And writing those words scares me a little. I can imagine how easy it would be for me to start using alcohol as a crutch in social situations. To chase that comfortable, relaxed high on a regular basis. I know from experience that I am prone to addiction, and I think it would be incredibly hard for me to stop drinking. That fear I have is important, because I know what’s at stake, and how easy it is to fall into that pit.
What does the fear say to me?
“Don’t drink! Alcohol is bad for you, and anyone who drinks is bad!”
“I don’t like being around people who are drunk. It’s scary, and I hate having to look after them.”
“One drink could lead to two, and two could lead to more, and then you’ll become a drunk, and that will be very hard for you and your family. You’ll be a disgrace, and no one will love you.”
“There are so many stories, from work and from the news, of people getting drunk and doing terrible things. Killing people, crashing cars. You don’t want to be like those people do you?”
(And, just while I’m thinking of it, the reasons I haven’t done illicit drugs are all of the above, plus the thought “You’ve heard of stories of people having bad reactions after using even once. You don’t want to take that chance do you? Especially if it results in a lifelong experience of psychosis?”)
Some of those fears are mine. Others belong to loved ones who have passed them to me. I don’t really know how to let go of them, but… I think I do. I want to be careful when drinking, but I also want to drink again. To enjoy delightful, maybe slightly wild adventures in safe and good company. To lean into what Cassio called the “custom of entertainment”, without ending up calling it “the enemy [that people put] in their mouths to steal away their brains! That we should, with joy, pleasance, revel, and applause, transform ourselves into beasts!” (Yes, I re-read Othello Act 2, Scene 3 just for those lines.)

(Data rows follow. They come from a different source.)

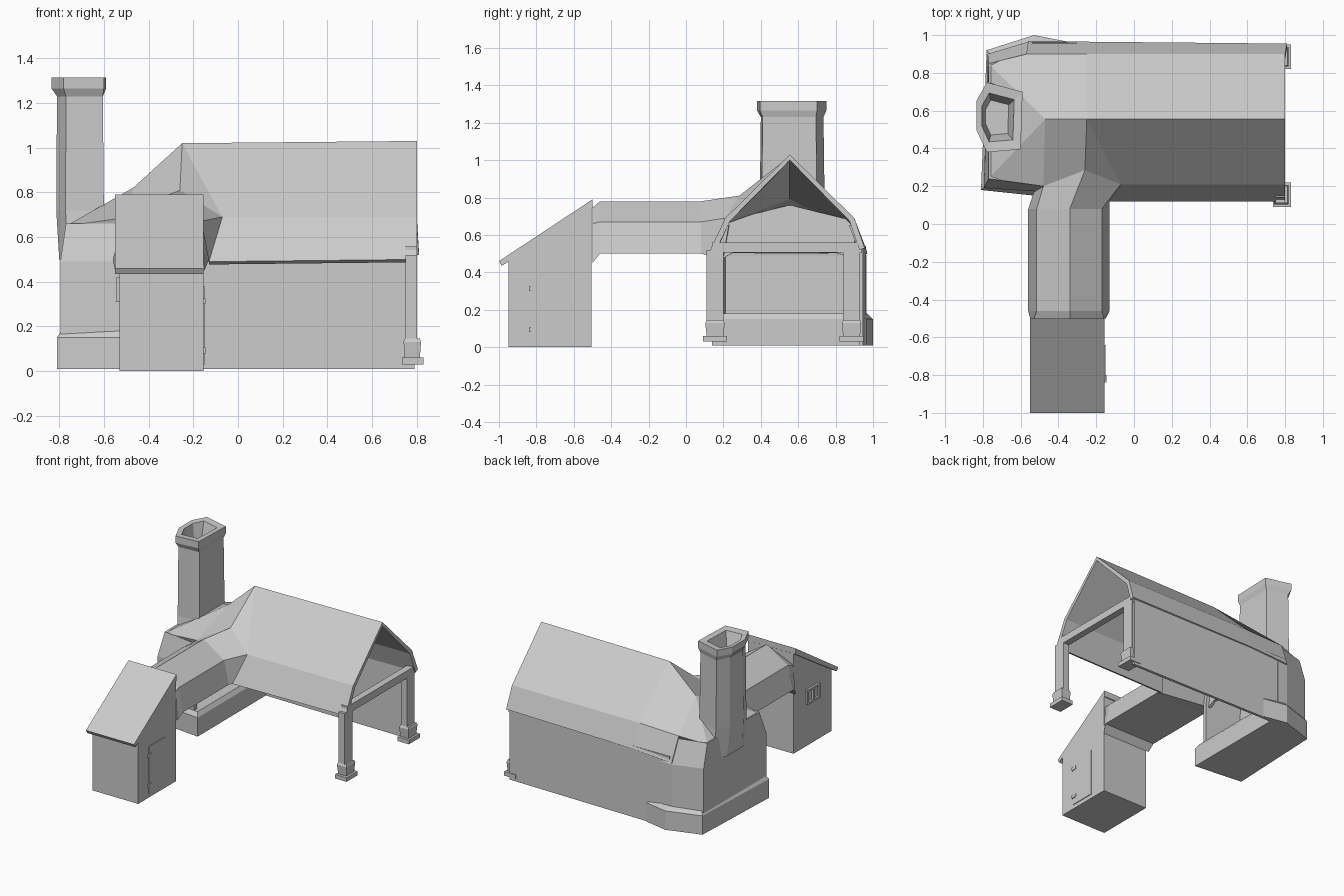
import bpy, bmesh
from mathutils import Vector


def build(name, verts, faces, shell=0.0):
    """Mesh object; a shell gets outward normals and thickness going inward."""
    bm = bmesh.new()
    vs = [bm.verts.new(v) for v in verts]
    for f in faces:
        bm.faces.new([vs[i] for i in f])
    bmesh.ops.recalc_face_normals(bm, faces=bm.faces)
    if shell:
        c = sum((v.co for v in bm.verts), Vector()) / len(vs) - Vector((0, 0, 0.2))
        if sum(f.normal.dot(f.calc_center_median() - c) * f.calc_area() for f in bm.faces) < 0:
            bmesh.ops.reverse_faces(bm, faces=bm.faces)
    me = bpy.data.meshes.new(name)
    bm.to_mesh(me)
    bm.free()
    ob = bpy.data.objects.new(name, me)
    bpy.context.collection.objects.link(ob)
    if shell:
        m = ob.modifiers.new("thickness", 'SOLIDIFY')
        m.thickness, m.offset = shell, -1
    return ob


def loft(name, rings, closed=True, caps=True, shell=0.0):
    n = len(rings[0])
    verts = [p for r in rings for p in r]
    faces = []
    for k in range(len(rings) - 1):
        for i in range(n if closed else n - 1):
            j = (i + 1) % n
            faces.append((k * n + i, k * n + j, (k + 1) * n + j, (k + 1) * n + i))
    if caps:
        faces += [tuple(range(n)), tuple(range(len(verts) - n, len(verts)))]
    return build(name, verts, faces, shell)


def at_z(plan, z):
    return [(x, y, z) for x, y in plan]


def box(name, x0, x1, y0, y1, z0, z1):
    plan = [(x0, y0), (x1, y0), (x1, y1), (x0, y1)]
    return loft(name, [at_z(plan, z0), at_z(plan, z1)])


def scaled(plan, s, dx=0.0):
    cx = sum(p[0] for p in plan) / len(plan)
    cy = sum(p[1] for p in plan) / len(plan)
    return [(cx + (x - cx) * s + dx, cy + (y - cy) * s) for x, y in plan]


# Barn roof: gabled on the right, hipped on the left, valley to the passage
roof = [
    (0.80, 0.12, 0.50), (0.80, 0.21, 0.69), (0.80, 0.555, 1.03), (0.80, 0.90, 0.69), (0.81, 0.955, 0.53),
    (-0.13, 0.12, 0.49), (-0.07, 0.21, 0.69), (-0.25, 0.555, 1.02), (-0.25, 0.90, 0.69), (-0.25, 0.965, 0.52),
    (-0.26, 0.285, 0.81), (-0.47, 0.555, 0.82), (-0.48, 0.20, 0.69),
    (-0.57, 0.90, 0.68), (-0.56, 0.97, 0.50), (-0.77, 0.24, 0.65), (-0.77, 0.85, 0.65)]
build("barn_roof", roof, [
    (0, 1, 6, 5), (1, 2, 7, 6), (2, 3, 8, 7), (3, 4, 9, 8),
    (6, 7, 10), (10, 7, 11, 12), (7, 8, 13, 11), (8, 9, 14, 13),
    (12, 11, 15), (15, 11, 16), (11, 13, 16)], shell=0.03)

# Roofed passage between shed and barn
def section(y, xs, zs):
    return [(x, y, z) for x, z in zip(xs, zs)]

px = (-0.56, -0.515, -0.34, -0.17, -0.13)
pz = (0.50, 0.67, 0.78, 0.67, 0.50)
loft("passage", [
    section(-0.50, (-0.55, -0.53, -0.34, -0.16, -0.15), (0.45, 0.66, 0.745, 0.66, 0.45)),
    section(-0.46, px, pz), section(0.08, px, pz),
    [(-0.53, 0.17, 0.50), roof[12], roof[10], roof[6], roof[5]]])

# Back wall of the barn
wall = [(0.79, 0.925), (0.79, 0.945), (-0.54, 0.962), (-0.54, 0.942)]
loft("back_wall", [at_z(wall, 0.01), at_z(wall, 0.54)])

# Hearth wing: stone plinth, outer walls and hood
plinth = [(-0.81, 0.18), (-0.43, 0.14), (-0.43, 0.95), (-0.35, 0.965), (-0.53, 1.0), (-0.78, 0.92)]
plinth_top = [(-0.79, 0.20), (-0.45, 0.165), (-0.45, 0.94), (-0.40, 0.945), (-0.54, 0.97), (-0.76, 0.90)]
loft("hearth_plinth", [at_z(plinth, 0.01), at_z(plinth, 0.15), at_z(plinth_top, 0.18)])
low = [(-0.48, 0.17), (-0.795, 0.19), (-0.775, 0.90), (-0.56, 0.965), (-0.48, 0.965)]
high = [(-0.48, 0.20), (-0.77, 0.24), (-0.77, 0.85), (-0.57, 0.90), (-0.48, 0.90)]
loft("hearth_walls", [at_z(low, 0.16), at_z(low, 0.49), at_z(high, 0.66)],
     closed=False, caps=False, shell=0.03)
build("hearth_hood", [(-0.50, 0.19, 0.47), (-0.50, 0.25, 0.505), (-0.50, 0.80, 0.505), (-0.50, 0.92, 0.47),
                      (-0.50, 0.88, 0.68), (-0.52, 0.555, 0.76), (-0.50, 0.23, 0.68)],
      [tuple(range(7))], shell=0.02)

# Chimney: tapered shaft, flared cap and hollow flue
shaft_low = [(-0.56, 0.37), (-0.56, 0.71), (-0.75, 0.76), (-0.80, 0.66), (-0.80, 0.48), (-0.76, 0.37)]
shaft = [(-0.605, 0.41), (-0.605, 0.695), (-0.765, 0.735), (-0.81, 0.64), (-0.81, 0.49), (-0.77, 0.40)]
cap = [(-0.60, 0.395), (-0.59, 0.70), (-0.78, 0.75), (-0.835, 0.65), (-0.835, 0.50), (-0.78, 0.38)]
loft("chimney", [
    at_z(shaft_low, 0.50), at_z(scaled(shaft, 1.04), 0.72), at_z(shaft, 1.23), at_z(cap, 1.265),
    at_z(cap, 1.315), at_z(scaled(cap, 0.7), 1.31), at_z(scaled(cap, 0.5), 1.20)])

# Posts with stepped feet, tie beam across the open gable
for side, y in (("front", 0.155), ("back", 0.885)):
    box(side + "_post", 0.75, 0.80, y - 0.045, y + 0.045, 0.12, 0.52)
    box(side + "_post_foot", 0.735, 0.83, y - 0.065, y + 0.065, 0.03, 0.06)
    steps = [(0.06, 0.045), (0.13, 0.052), (0.145, 0.045)]
    loft(side + "_post_base", [
        at_z([(0.78 - r * 0.75, y - r), (0.78 + r * 0.75, y - r),
              (0.78 + r * 0.75, y + r), (0.78 - r * 0.75, y + r)], z) for z, r in steps])
box("tie_beam", 0.75, 0.80, 0.14, 0.94, 0.505, 0.56)

# Shed with lean-to roof
def side_prism(name, profile, x0, x1):
    return loft(name, [[(x, y, z) for y, z in profile] for x in (x0, x1)])

side_prism("shed_walls", [(-0.95, 0.0), (-0.505, 0.0), (-0.505, 0.76), (-0.95, 0.46)], -0.53, -0.155)
side_prism("shed_roof", [(-1.0, 0.46), (-0.985, 0.435), (-0.50, 0.745), (-0.50, 0.79)], -0.55, -0.155)

# Shed door with hinges, and a two-pane window on the far side
box("shed_door", -0.16, -0.150, -0.83, -0.64, 0.03, 0.38)
for z in (0.08, 0.30):
    box("door_hinge", -0.16, -0.145, -0.84, -0.80, z, z + 0.025)
for z in (0.31, 0.405):
    box("window_rail", -0.545, -0.525, -0.80, -0.65, z, z + 0.015)
for y in (-0.80, -0.7325, -0.665):
    box("window_stile", -0.545, -0.525, y, y + 0.015, 0.31, 0.42)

I have many questions and no clear answers. If you enjoy drinking, or have overcome such worries yourself, I’d love to hear about it.